Introduction: The benefits of a rehabilitation program before surgical lung cancer resection remain to be defined. The purpose of this prospective observational study was to assess the effects of rehabilitation together with the use of noninvasive ventilation (NIV) in patients who were at a high operative risk.
Methods: Between January 2010 and June 2011, 20 consecutive patients (16 males, four females, mean age: 66 years [44-79]) with a clinical N0 non-small cell lung cancer were included. Eligibility criteria were predicted post-operative respiratory function (FEV1, VO2 max) below the guideline thresholds for eligibility for surgical resection and/or associated with severe co-morbidities. The protocol included a cardiorespiratory rehabilitation program and 3 hours of NIV each day. Functional tests were repeated after 3 weeks of therapy.

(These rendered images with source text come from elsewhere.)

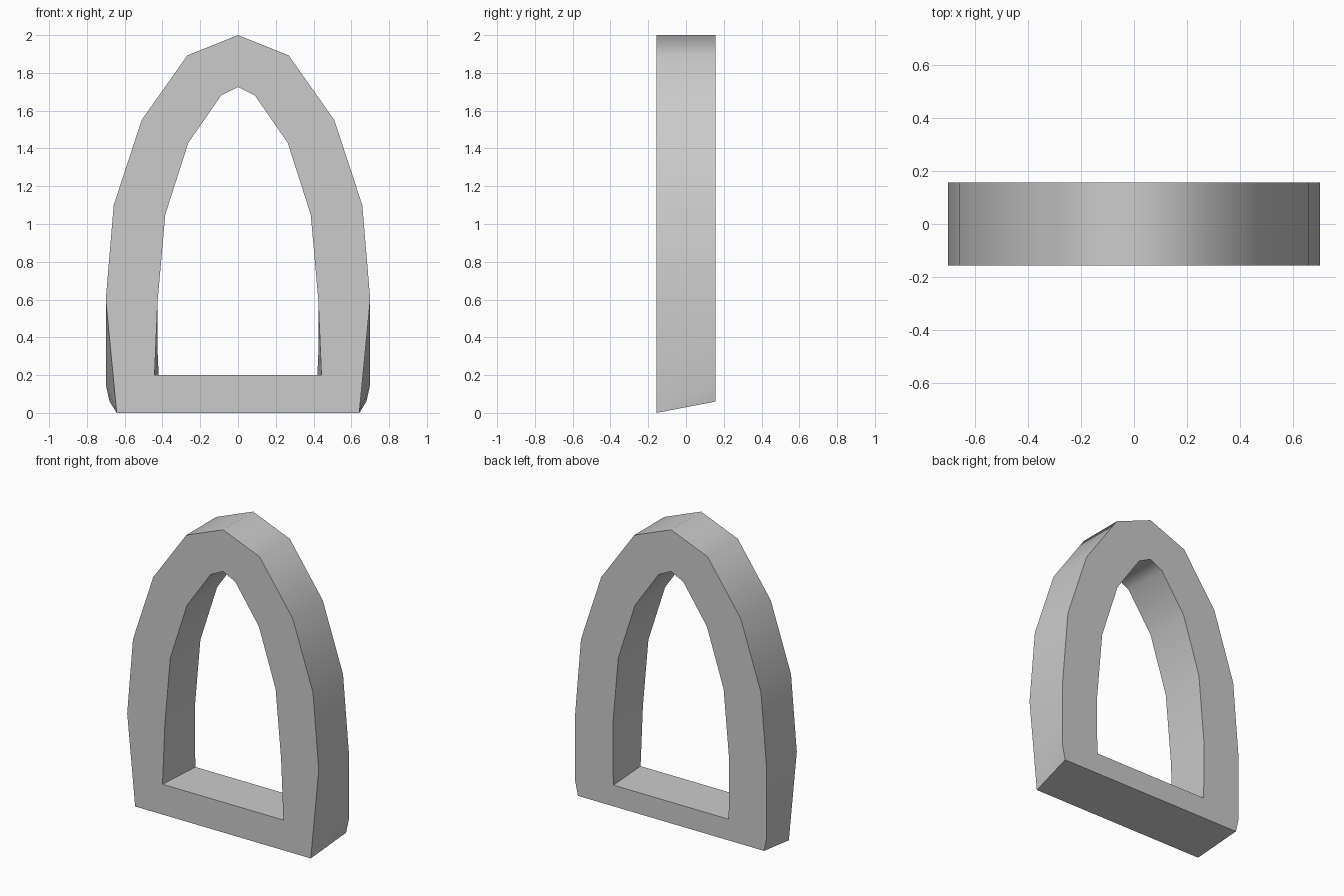
import bpy, bmesh, math

if "Cube" in bpy.data.objects:
    bpy.data.objects.remove(bpy.data.objects["Cube"])

HALF_DEPTH = 0.157

# Half profiles (x, z) from bottom centre to the apex; repeated points taper to an edge
outer_top = [(0.70, 0.60), (0.658, 1.10), (0.51, 1.55), (0.268, 1.893), (0, 2.0)]
inner_top = [(0.425, 0.60), (0.385, 1.05), (0.263, 1.43), (0.09, 1.68), (0, 1.725)]
front_outer = [(0, 0), (0.642, 0), (0.642, 0)] + outer_top
back_outer = [(0, 0.06), (0.68, 0.06), (0.70, 0.15)] + outer_top
front_inner = [(0, 0.2), (0.442, 0.2), (0.442, 0.2)] + inner_top
back_inner = [(0, 0.2), (0.42, 0.2), (0.425, 0.31)] + inner_top

bm = bmesh.new()
verts = {}


def vert(x, y, z):
    key = (x, y, z)
    if key not in verts:
        verts[key] = bm.verts.new(key)
    return verts[key]


def ring(half, y):
    """Closed loop made from a half profile and its mirror image."""
    full = half + [(-x, z) for x, z in reversed(half[1:-1])]
    return [vert(x, y, z) for x, z in full]


def bridge(a, b):
    """Join two loops, turning collapsed quads into triangles."""
    n = len(a)
    for i in range(n):
        j = (i + 1) % n
        corners = list(dict.fromkeys([a[i], a[j], b[j], b[i]]))
        if len(corners) > 2:
            bm.faces.new(corners)


# Outer wall, back face, opening wall, front face
loops = [ring(front_outer, -HALF_DEPTH), ring(back_outer, HALF_DEPTH),
         ring(back_inner, HALF_DEPTH), ring(front_inner, -HALF_DEPTH)]
for k in range(4):
    bridge(loops[k], loops[(k + 1) % 4])

# Merge the flat front and back strips
bmesh.ops.recalc_face_normals(bm, faces=bm.faces)
mesh = bpy.data.meshes.new("arch_frame")
bm.to_mesh(mesh)
bm.free()

frame = bpy.data.objects.new("arch_frame", mesh)
bpy.context.collection.objects.link(frame)
bpy.context.view_layer.objects.active = frame
frame.select_set(True)
bpy.ops.object.shade_smooth_by_angle(angle=math.radians(55))
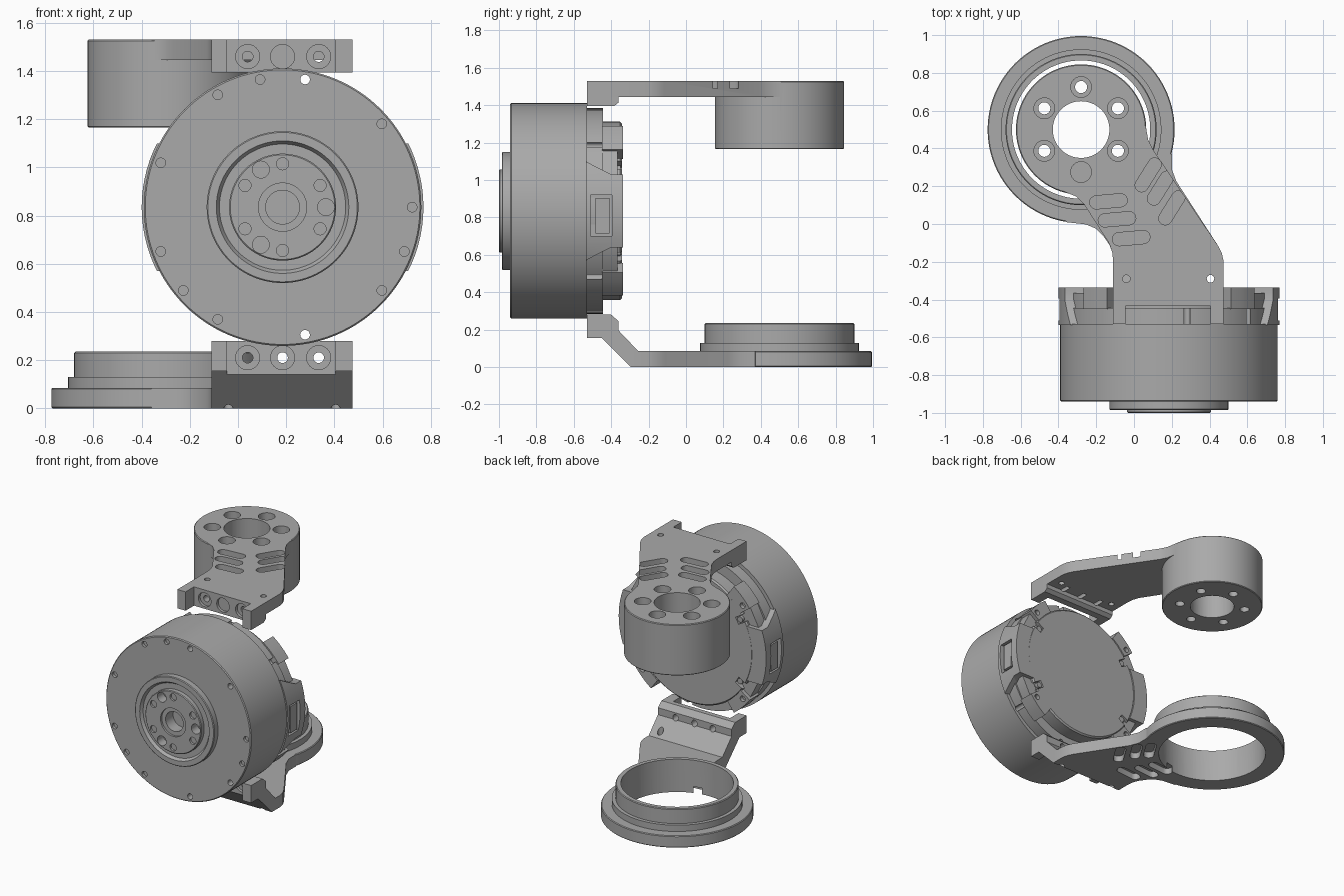
import bpy, bmesh, math
from mathutils import Matrix, Vector

cube = bpy.data.objects.get("Cube")
if cube:
    bpy.data.objects.remove(cube)

grey = bpy.data.materials.new("machined grey")
grey.use_nodes = True
COLOUR = (0.40, 0.40, 0.40, 1)
grey.diffuse_color = COLOUR
grey.node_tree.nodes["Principled BSDF"].inputs["Base Color"].default_value = COLOUR

MX, MZ = 0.185, 0.835        # motor axis
RX, RY = -0.28, 0.5          # arm ring axis
LEFT, RIGHT = -0.11, 0.475   # arm clamp width


def finish(name, bm):
    bmesh.ops.remove_doubles(bm, verts=bm.verts, dist=1e-5)
    bmesh.ops.recalc_face_normals(bm, faces=bm.faces)
    mesh = bpy.data.meshes.new(name)
    bm.to_mesh(mesh)
    bm.free()
    mesh.materials.append(grey)
    obj = bpy.data.objects.new(name, mesh)
    bpy.context.collection.objects.link(obj)
    return obj


def prism(name, points, lo, hi, axis):
    """Extrude a 2D outline along an axis."""
    place = {"x": lambda a, b: (lo, a, b), "y": lambda a, b: (a, lo, b), "z": lambda a, b: (a, b, lo)}[axis]
    bm = bmesh.new()
    face = bm.faces.new([bm.verts.new(place(a, b)) for a, b in points])
    out = bmesh.ops.extrude_face_region(bm, geom=[face])
    shift = Vector([(hi - lo) * (axis == k) for k in "xyz"])
    bmesh.ops.translate(bm, vec=shift, verts=[g for g in out["geom"] if isinstance(g, bmesh.types.BMVert)])
    return finish(name, bm)


def box(name, x, y, z):
    return prism(name, [(x[0], y[0]), (x[1], y[0]), (x[1], y[1]), (x[0], y[1])], z[0], z[1], "z")


def lathe(name, profile, centre, axis="z", steps=96):
    """Spin (radius, height) points around an axis."""
    bm = bmesh.new()
    verts = [bm.verts.new((r, 0, h)) for r, h in profile]
    edges = [bm.edges.new(pair) for pair in zip(verts, verts[1:])]
    bmesh.ops.spin(bm, geom=verts + edges, cent=(0, 0, 0), axis=(0, 0, 1), angle=math.tau, steps=steps)
    turn = Matrix.Rotation(-math.pi / 2, 4, "X") if axis == "y" else Matrix()
    bmesh.ops.transform(bm, matrix=Matrix.Translation(centre) @ turn, verts=bm.verts)
    return finish(name, bm)


def rod(centre, r, lo, hi, axis, steps=24):
    c = (centre[0], centre[1], 0) if axis == "z" else (centre[0], 0, centre[1])
    return lathe("cutter", [(0, lo), (r, lo), (r, hi), (0, hi)], c, axis, steps)


def combine(obj, others, operation="DIFFERENCE"):
    for other in others:
        mod = obj.modifiers.new("combine", "BOOLEAN")
        mod.object, mod.operation, mod.solver = other, operation, "EXACT"
        bpy.context.view_layer.objects.active = obj
        bpy.ops.object.modifier_apply(modifier=mod.name)
        bpy.data.objects.remove(other)


def polar(radius, degrees, cx=MX, cz=MZ):
    a = math.radians(degrees)
    return (cx + radius * math.cos(a), cz + radius * math.sin(a))


def slot(centre, angle, lo, hi, length=0.2, width=0.07):
    """Rounded slot cutter."""
    pts = []
    for side in (0, 180):
        end = polar((length - width) / 2, angle + side, *centre)
        pts += [polar(width / 2, angle + side + a, *end) for a in range(-90, 91, 20)]
    return prism("cutter", pts, lo, hi, "z")


# Motor drum with its output hub
drum = lathe("motor_drum", [
    (0, -0.9), (0.07, -0.9), (0.07, -0.985), (0.1, -0.985), (0.1, -1), (0.217, -1), (0.222, -0.995),
    (0.222, -0.965), (0.262, -0.965), (0.275, -0.985), (0.31, -0.985), (0.315, -0.98), (0.315, -0.94),
    (0.57, -0.94), (0.576, -0.934), (0.576, -0.53), (0.55, -0.53), (0.55, -0.445), (0, -0.445)],
    (MX, 0, MZ), "y", 128)
through = (80, 40, -40, -80)
blind = (100, 120, 160, 200, 220, 240, 0, -20)
cuts = [rod(polar(0.538, a), 0.02, -0.96, -0.43, "y") for a in through]
cuts += [rod(polar(0.538, a), 0.02, -0.96, -0.92, "y") for a in blind]
cuts += [rod(polar(0.18, a), 0.025, -1.02, -0.985, "y") for a in range(30, 360, 60)]
cuts += [rod(polar(0.18, a), 0.035, -1.02, -0.93, "y") for a in (0, 120, 240)]
combine(drum, cuts)

# Rear cover with four screw notches
cover = lathe("rear_cover", [(0, -0.45), (0.477, -0.45), (0.477, -0.352), (0.467, -0.342), (0, -0.342)],
              (MX, 0, MZ), "y", 128)
notches = []
for a in (31, 149, 211, 329):
    corners = [polar(0.5, a - 3), polar(0.5, a + 3), polar(0.41, a + 3.5), polar(0.41, a - 3.5)]
    notches.append(prism("cutter", corners, -0.372, -0.3, "y"))
combine(cover, notches)
for i, a in enumerate((31, 149, 211, 329)):
    x, z = polar(0.43, a)
    lathe(f"cover_screw_{i}", [(0, -0.375), (0.02, -0.375), (0.02, -0.35), (0, -0.35)], (x, 0, z), "y", 16)


# Side brackets behind the drum, one each side
def sector(name, start, end, inner, outer, lo, hi, step):
    angles = range(start, end + 1, step)
    pts = [polar(outer, a) for a in angles] + [polar(inner, a) for a in reversed(angles)]
    return prism(name, pts, lo, hi, "y")


for side, mid in (("left", 0), ("right", 180)):
    s = 1 if mid == 0 else -1
    sector(f"{side}_bracket_arc", mid - 54, mid + 54, 0.465, 0.545, -0.45, -0.365, 18)
    for sign in (-1, 1):
        m = mid + 45 * sign
        lug = sector(f"{side}_bracket_lug", m - 9, m + 9, 0.472, 0.56, -0.45, -0.337, 6)
        combine(lug, [rod(polar(0.52, mid + 40 * sign), 0.02, -0.5, -0.3, "y")])
    frame = prism(f"{side}_bracket_frame",
                  [(-0.535, 0.57), (-0.48, 0.60), (-0.40, 0.64), (-0.337, 0.64), (-0.337, 1.03),
                   (-0.40, 1.03), (-0.48, 1.07), (-0.535, 1.10)], MX + s * 0.43, MX + s * 0.6, "x")
    combine(frame, [sector("cutter", mid - 40, mid + 40, 0.0, 0.472, -0.6, -0.2, 4)])
    combine(frame, [sector("rim", mid - 40, mid + 40, 0.3, 0.585, -0.6, -0.2, 4)], "INTERSECT")
    window = sorted((MX + s * 0.545, MX + s * 0.7))
    combine(frame, [box("cutter", window, (-0.51, -0.395), (0.7, 0.92))])
    box(f"{side}_connector", sorted((MX + s * 0.52, MX + s * 0.572)), (-0.485, -0.41), (0.715, 0.905))


# Clamp pocket and screw holes shared by both arms
def clamp_cuts(z):
    cuts = [box("cutter", (-0.045, 0.405), (-0.6, -0.435), (z - 0.3, z + 0.3))]
    for x in (0.04, 0.185, 0.335):
        cuts += [rod((x, z), 0.05, -0.45, -0.415, "y"), rod((x, z), 0.022, -0.5, -0.3, "y")]
    return cuts


def slots(lo, hi):
    cuts = [slot(c, 5, lo, hi) for c in ((-0.135, 0.12), (-0.09, 0.025), (-0.015, -0.075))]
    cuts += [slot(c, 58, lo, hi) for c in ((0.075, 0.26), (0.14, 0.19), (0.2, 0.085))]
    return cuts


pilot = ((-0.04, -0.29), (0.405, -0.29))

# Upper arm: clamp, plate and bolted boss
upper = prism("upper_arm", [
    (LEFT, -0.45), (RIGHT, -0.45), (RIGHT, -0.2), (0.465, -0.155), (0.445, -0.115), (0.1, 0.395),
    (0.075, 0.445), (0.062, 0.52), (RX, RY), (-0.36, 0.168), (-0.305, 0.145), (-0.265, 0.105),
    (-0.13, -0.105), (-0.115, -0.15), (LEFT, -0.2)], 1.445, 1.53, "z")
boss = lathe("boss", [(0, 1.165), (0.34, 1.165), (0.345, 1.17), (0.345, 1.525), (0.34, 1.53), (0, 1.53)],
             (RX, RY, 0))
clamp = prism("clamp", [(-0.53, 1.53), (-0.53, 1.395), (-0.385, 1.395), (-0.36, 1.415), (-0.36, 1.455),
                        (-0.36, 1.53)], LEFT, RIGHT, "x")
combine(upper, [boss, clamp], "UNION")
cuts = clamp_cuts(1.46) + slots(1.49, 1.6) + [rod(p, 0.02, 1.4, 1.6, "z") for p in pilot]
cuts.append(rod((RX, RY), 0.15, 1, 1.7, "z", 64))
for a in range(30, 390, 60):
    p = polar(0.225, a, RX, RY)
    cuts += [rod(p, 0.055, 1.3, 1.7, "z"), rod(p, 0.032, 1.1, 1.4, "z")]
combine(upper, cuts)

# Lower arm: clamp, sloped web, plate and stepped collar
lower = prism("lower_arm", [
    (LEFT, -0.295), (RIGHT, -0.295), (RIGHT, -0.2), (0.465, -0.155), (0.445, -0.115), (0.225, 0.225),
    (0.2, 0.29), (0.2, 0.37), (RX, RY), (-0.36, 0.01), (-0.255, -0.002), (-0.2, -0.025), (-0.165, -0.06),
    (-0.13, -0.11), (-0.115, -0.15), (LEFT, -0.2)], 0, 0.085, "z")
collar = lathe("collar", [(0, 0), (0.49, 0), (0.495, 0.005), (0.495, 0.08), (0.49, 0.085), (0.425, 0.085),
                          (0.425, 0.13), (0.4, 0.13), (0.4, 0.23), (0.395, 0.235), (0, 0.235)], (RX, RY, 0))
web = prism("web", [(-0.53, 0.155), (-0.53, 0.28), (-0.4, 0.28), (-0.36, 0.245), (-0.36, 0.195),
                    (-0.255, 0.085), (-0.255, 0), (-0.295, 0), (-0.45, 0.155)], LEFT, RIGHT, "x")
combine(lower, [collar, web], "UNION")
cuts = clamp_cuts(0.21) + slots(-0.1, 0.045) + [rod(p, 0.02, -0.1, 0.3, "z") for p in pilot]
cuts.append(rod((RX, RY), 0.366, -0.1, 0.4, "z", 96))
combine(lower, cuts)

# Smooth round walls, keep edges crisp
bpy.ops.object.select_all(action="DESELECT")
for obj in bpy.context.collection.objects:
    if obj.type == "MESH":
        obj.select_set(True)
        bpy.context.view_layer.objects.active = obj
bpy.ops.object.shade_smooth_by_angle(angle=math.radians(30))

Results: Participants displayed a significant increase in their FEV1 and VO2 max, which allowed surgical resection to go ahead in all patients (lobectomy, n=15; pneumonectomy, n=3; bilobectomy, n=2). The morbidity rate was 20% (acute renal failure, n=2; pneumonia, n=1; haemothorax, n=1). The mortality rate was 5% (myocardial infarction, n=1). Further postoperative rehabilitation allowed a return at home in 19 patients after a mean hospital stay of 11 days.
Conclusion: Pulmonary rehabilitation associated with a period of preoperative NIV allows surgery to be performed in patients who are not initially eligible for resection. An evaluation of long-term outcomes survival in comparison to non-surgical therapies is necessary.
Copyright © 2013. Published by Elsevier Masson SAS.